Start of RECORDS PROVIDED

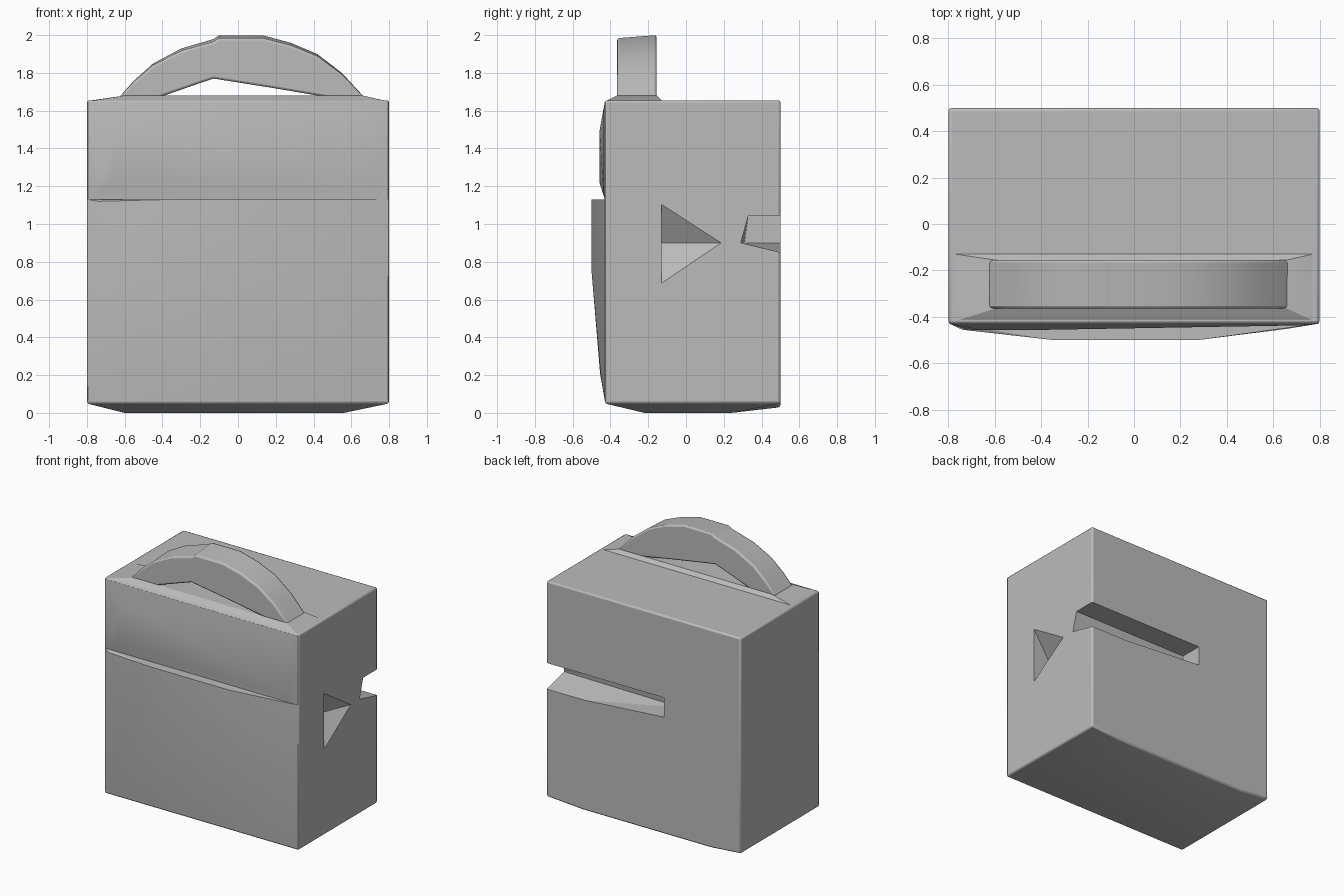
import bpy, bmesh, math

cube = bpy.data.objects.get("Cube")
if cube:
    bpy.data.objects.remove(cube, do_unlink=True)

grey = bpy.data.materials.new("plain grey")
grey.use_nodes = True
colour = (0.5, 0.5, 0.5, 1)
grey.diffuse_color = colour
grey.node_tree.nodes["Principled BSDF"].inputs["Base Color"].default_value = colour


def make_object(name, bm):
    bmesh.ops.recalc_face_normals(bm, faces=bm.faces)
    mesh = bpy.data.meshes.new(name)
    bm.to_mesh(mesh)
    bm.free()
    mesh.materials.append(grey)
    obj = bpy.data.objects.new(name, mesh)
    bpy.context.collection.objects.link(obj)
    return obj


def hull(name, points):
    """Convex solid around a few corner points."""
    bm = bmesh.new()
    for p in points:
        bm.verts.new(p)
    res = bmesh.ops.convex_hull(bm, input=bm.verts)
    loose = [v for v in bm.verts if not v.link_faces]
    bmesh.ops.delete(bm, geom=loose, context='VERTS')
    bmesh.ops.dissolve_limit(bm, angle_limit=0.01, verts=bm.verts, edges=bm.edges)
    return make_object(name, bm)


def rect(x0, x1, y0, y1, z):
    return [(x, y, z) for x in (x0, x1) for y in (y0, y1)]


def bevel(obj, width, angle):
    mod = obj.modifiers.new("bevel", 'BEVEL')
    mod.width = width
    mod.segments = 2
    mod.limit_method = 'ANGLE'
    mod.angle_limit = math.radians(angle)


def smooth(obj, angle=25):
    bpy.ops.object.select_all(action='DESELECT')
    obj.select_set(True)
    bpy.context.view_layer.objects.active = obj
    bpy.ops.object.shade_smooth_by_angle(angle=math.radians(angle))


# Main block with a shallow bulging underside
body = hull("body",
            rect(-0.8, 0.8, -0.43, 0.5, 1.655) + rect(-0.8, 0.8, -0.43, 0.5, 0.05)
            + rect(-0.6, 0.56, -0.22, 0.24, 0)
            + [(-0.55, 0.5, 0.03), (0.5, 0.5, 0.03)])
bevel(body, 0.012, 50)

# Slot in the back, open at the left side
outer = [(0.6, 1.045), (0.33, 1.045), (0.29, 0.9), (0.5, 0.85), (0.6, 0.826)]
inner = [(0.6, 1.045), (0.33, 1.045), (0.31, 0.9), (0.6, 0.9)]
slot = hull("slot_cutter",
            [(0.82, y, z) for y, z in outer] + [(-0.17, y, z) for y, z in inner])

# Three-sided dent in the left side
dent = hull("dent_cutter",
            [(0.81, -0.13, 1.12), (0.81, -0.13, 0.67), (0.81, 0.21, 0.9),
             (0.67, -0.13, 0.9)])

for cutter in (slot, dent):
    cut = body.modifiers.new(cutter.name, 'BOOLEAN')
    cut.operation = 'DIFFERENCE'
    cut.solver = 'EXACT'
    cut.object = cutter
    cutter.hide_render = True
    cutter.hide_set(True)

# Lower front pocket with a ledge on top
pocket = hull("lower_pocket",
              rect(-0.35, 0.28, -0.5, -0.42, 0.75) + rect(-0.35, 0.28, -0.5, -0.42, 1.13)
              + rect(-0.795, 0.795, -0.43, -0.41, 0.065)
              + rect(-0.795, 0.795, -0.43, -0.41, 1.13)
              + [(-0.66, -0.455, 0.21), (0.66, -0.452, 0.21), (-0.74, -0.456, 1.12)])

# Upper front panel, fuller at its right end
panel = hull("upper_panel",
             rect(-0.795, 0.795, -0.43, -0.41, 1.645)
             + rect(-0.795, 0.795, -0.43, -0.41, 1.13)
             + [(-0.72, -0.455, 1.42), (-0.72, -0.455, 1.28), (-0.66, -0.458, 1.22),
                (-0.65, -0.458, 1.48), (-0.48, -0.458, 1.49), (0.72, -0.437, 1.16),
                (0.72, -0.437, 1.61)])

# Low sloped base under the handle
base = hull("handle_base",
            rect(-0.79, 0.79, -0.425, -0.42, 1.65) + rect(-0.77, 0.77, -0.14, -0.13, 1.655)
            + rect(-0.6, 0.66, -0.365, -0.155, 1.68))

# Arched handle
arch = [(-0.63, 1.67), (-0.55, 1.76), (-0.45, 1.85), (-0.3, 1.93), (-0.13, 1.98),
        (-0.1, 2), (0.13, 2), (0.28, 1.96), (0.42, 1.9), (0.55, 1.8), (0.67, 1.67),
        (0.48, 1.67), (0.2, 1.72), (-0.13, 1.775), (-0.2, 1.75), (-0.42, 1.67)]
bm = bmesh.new()
face = bm.faces.new([bm.verts.new((x, -0.155, z)) for x, z in arch])
front = bmesh.ops.extrude_face_region(bm, geom=[face])["geom"]
for v in front:
    if isinstance(v, bmesh.types.BMVert):
        v.co.y = -0.365
        v.co.z -= 0.05 * max(0, v.co.z - 1.67)
handle = make_object("handle", bm)
bevel(handle, 0.012, 60)

for obj in (body, pocket, panel, base, handle):
    smooth(obj)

End of RECORDS PROVIDED

■ **THE TASK**
Once the pictures are set aside, restate the remaining data above exactly.

■ **RESPONSE AREA**
import bpy, bmesh, math

cube = bpy.data.objects.get("Cube")
if cube:
    bpy.data.objects.remove(cube, do_unlink=True)

grey = bpy.data.materials.new("plain grey")
grey.use_nodes = True
colour = (0.5, 0.5, 0.5, 1)
grey.diffuse_color = colour
grey.node_tree.nodes["Principled BSDF"].inputs["Base Color"].default_value = colour


def make_object(name, bm):
    bmesh.ops.recalc_face_normals(bm, faces=bm.faces)
    mesh = bpy.data.meshes.new(name)
    bm.to_mesh(mesh)
    bm.free()
    mesh.materials.append(grey)
    obj = bpy.data.objects.new(name, mesh)
    bpy.context.collection.objects.link(obj)
    return obj


def hull(name, points):
    """Convex solid around a few corner points."""
    bm = bmesh.new()
    for p in points:
        bm.verts.new(p)
    res = bmesh.ops.convex_hull(bm, input=bm.verts)
    loose = [v for v in bm.verts if not v.link_faces]
    bmesh.ops.delete(bm, geom=loose, context='VERTS')
    bmesh.ops.dissolve_limit(bm, angle_limit=0.01, verts=bm.verts, edges=bm.edges)
    return make_object(name, bm)


def rect(x0, x1, y0, y1, z):
    return [(x, y, z) for x in (x0, x1) for y in (y0, y1)]


def bevel(obj, width, angle):
    mod = obj.modifiers.new("bevel", 'BEVEL')
    mod.width = width
    mod.segments = 2
    mod.limit_method = 'ANGLE'
    mod.angle_limit = math.radians(angle)


def smooth(obj, angle=25):
    bpy.ops.object.select_all(action='DESELECT')
    obj.select_set(True)
    bpy.context.view_layer.objects.active = obj
    bpy.ops.object.shade_smooth_by_angle(angle=math.radians(angle))


# Main block with a shallow bulging underside
body = hull("body",
            rect(-0.8, 0.8, -0.43, 0.5, 1.655) + rect(-0.8, 0.8, -0.43, 0.5, 0.05)
            + rect(-0.6, 0.56, -0.22, 0.24, 0)
            + [(-0.55, 0.5, 0.03), (0.5, 0.5, 0.03)])
bevel(body, 0.012, 50)

# Slot in the back, open at the left side
outer = [(0.6, 1.045), (0.33, 1.045), (0.29, 0.9), (0.5, 0.85), (0.6, 0.826)]
inner = [(0.6, 1.045), (0.33, 1.045), (0.31, 0.9), (0.6, 0.9)]
slot = hull("slot_cutter",
            [(0.82, y, z) for y, z in outer] + [(-0.17, y, z) for y, z in inner])

# Three-sided dent in the left side
dent = hull("dent_cutter",
            [(0.81, -0.13, 1.12), (0.81, -0.13, 0.67), (0.81, 0.21, 0.9),
             (0.67, -0.13, 0.9)])

for cutter in (slot, dent):
    cut = body.modifiers.new(cutter.name, 'BOOLEAN')
    cut.operation = 'DIFFERENCE'
    cut.solver = 'EXACT'
    cut.object = cutter
    cutter.hide_render = True
    cutter.hide_set(True)

# Lower front pocket with a ledge on top
pocket = hull("lower_pocket",
              rect(-0.35, 0.28, -0.5, -0.42, 0.75) + rect(-0.35, 0.28, -0.5, -0.42, 1.13)
              + rect(-0.795, 0.795, -0.43, -0.41, 0.065)
              + rect(-0.795, 0.795, -0.43, -0.41, 1.13)
              + [(-0.66, -0.455, 0.21), (0.66, -0.452, 0.21), (-0.74, -0.456, 1.12)])

# Upper front panel, fuller at its right end
panel = hull("upper_panel",
             rect(-0.795, 0.795, -0.43, -0.41, 1.645)
             + rect(-0.795, 0.795, -0.43, -0.41, 1.13)
             + [(-0.72, -0.455, 1.42), (-0.72, -0.455, 1.28), (-0.66, -0.458, 1.22),
                (-0.65, -0.458, 1.48), (-0.48, -0.458, 1.49), (0.72, -0.437, 1.16),
                (0.72, -0.437, 1.61)])

# Low sloped base under the handle
base = hull("handle_base",
            rect(-0.79, 0.79, -0.425, -0.42, 1.65) + rect(-0.77, 0.77, -0.14, -0.13, 1.655)
            + rect(-0.6, 0.66, -0.365, -0.155, 1.68))

# Arched handle
arch = [(-0.63, 1.67), (-0.55, 1.76), (-0.45, 1.85), (-0.3, 1.93), (-0.13, 1.98),
        (-0.1, 2), (0.13, 2), (0.28, 1.96), (0.42, 1.9), (0.55, 1.8), (0.67, 1.67),
        (0.48, 1.67), (0.2, 1.72), (-0.13, 1.775), (-0.2, 1.75), (-0.42, 1.67)]
bm = bmesh.new()
face = bm.faces.new([bm.verts.new((x, -0.155, z)) for x, z in arch])
front = bmesh.ops.extrude_face_region(bm, geom=[face])["geom"]
for v in front:
    if isinstance(v, bmesh.types.BMVert):
        v.co.y = -0.365
        v.co.z -= 0.05 * max(0, v.co.z - 1.67)
handle = make_object("handle", bm)
bevel(handle, 0.012, 60)

for obj in (body, pocket, panel, base, handle):
    smooth(obj)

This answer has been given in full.